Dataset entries
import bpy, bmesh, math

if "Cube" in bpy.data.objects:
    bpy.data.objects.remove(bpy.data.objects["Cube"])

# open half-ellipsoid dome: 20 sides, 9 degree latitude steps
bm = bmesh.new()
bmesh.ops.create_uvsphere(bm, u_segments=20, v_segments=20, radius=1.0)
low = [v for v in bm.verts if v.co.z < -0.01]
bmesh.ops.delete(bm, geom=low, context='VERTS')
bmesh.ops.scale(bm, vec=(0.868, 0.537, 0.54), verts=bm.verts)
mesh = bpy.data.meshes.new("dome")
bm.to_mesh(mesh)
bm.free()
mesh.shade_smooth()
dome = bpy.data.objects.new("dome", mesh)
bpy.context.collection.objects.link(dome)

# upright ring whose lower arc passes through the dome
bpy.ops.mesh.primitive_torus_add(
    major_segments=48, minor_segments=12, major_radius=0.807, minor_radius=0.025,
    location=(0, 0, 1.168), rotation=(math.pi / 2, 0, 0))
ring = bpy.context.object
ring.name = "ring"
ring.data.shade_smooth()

**Required work:**
Go through the records and set every one down exactly.

**Response for this exercise:**
import bpy, bmesh, math

if "Cube" in bpy.data.objects:
    bpy.data.objects.remove(bpy.data.objects["Cube"])

# open half-ellipsoid dome: 20 sides, 9 degree latitude steps
bm = bmesh.new()
bmesh.ops.create_uvsphere(bm, u_segments=20, v_segments=20, radius=1.0)
low = [v for v in bm.verts if v.co.z < -0.01]
bmesh.ops.delete(bm, geom=low, context='VERTS')
bmesh.ops.scale(bm, vec=(0.868, 0.537, 0.54), verts=bm.verts)
mesh = bpy.data.meshes.new("dome")
bm.to_mesh(mesh)
bm.free()
mesh.shade_smooth()
dome = bpy.data.objects.new("dome", mesh)
bpy.context.collection.objects.link(dome)

# upright ring whose lower arc passes through the dome
bpy.ops.mesh.primitive_torus_add(
    major_segments=48, minor_segments=12, major_radius=0.807, minor_radius=0.025,
    location=(0, 0, 1.168), rotation=(math.pi / 2, 0, 0))
ring = bpy.context.object
ring.name = "ring"
ring.data.shade_smooth()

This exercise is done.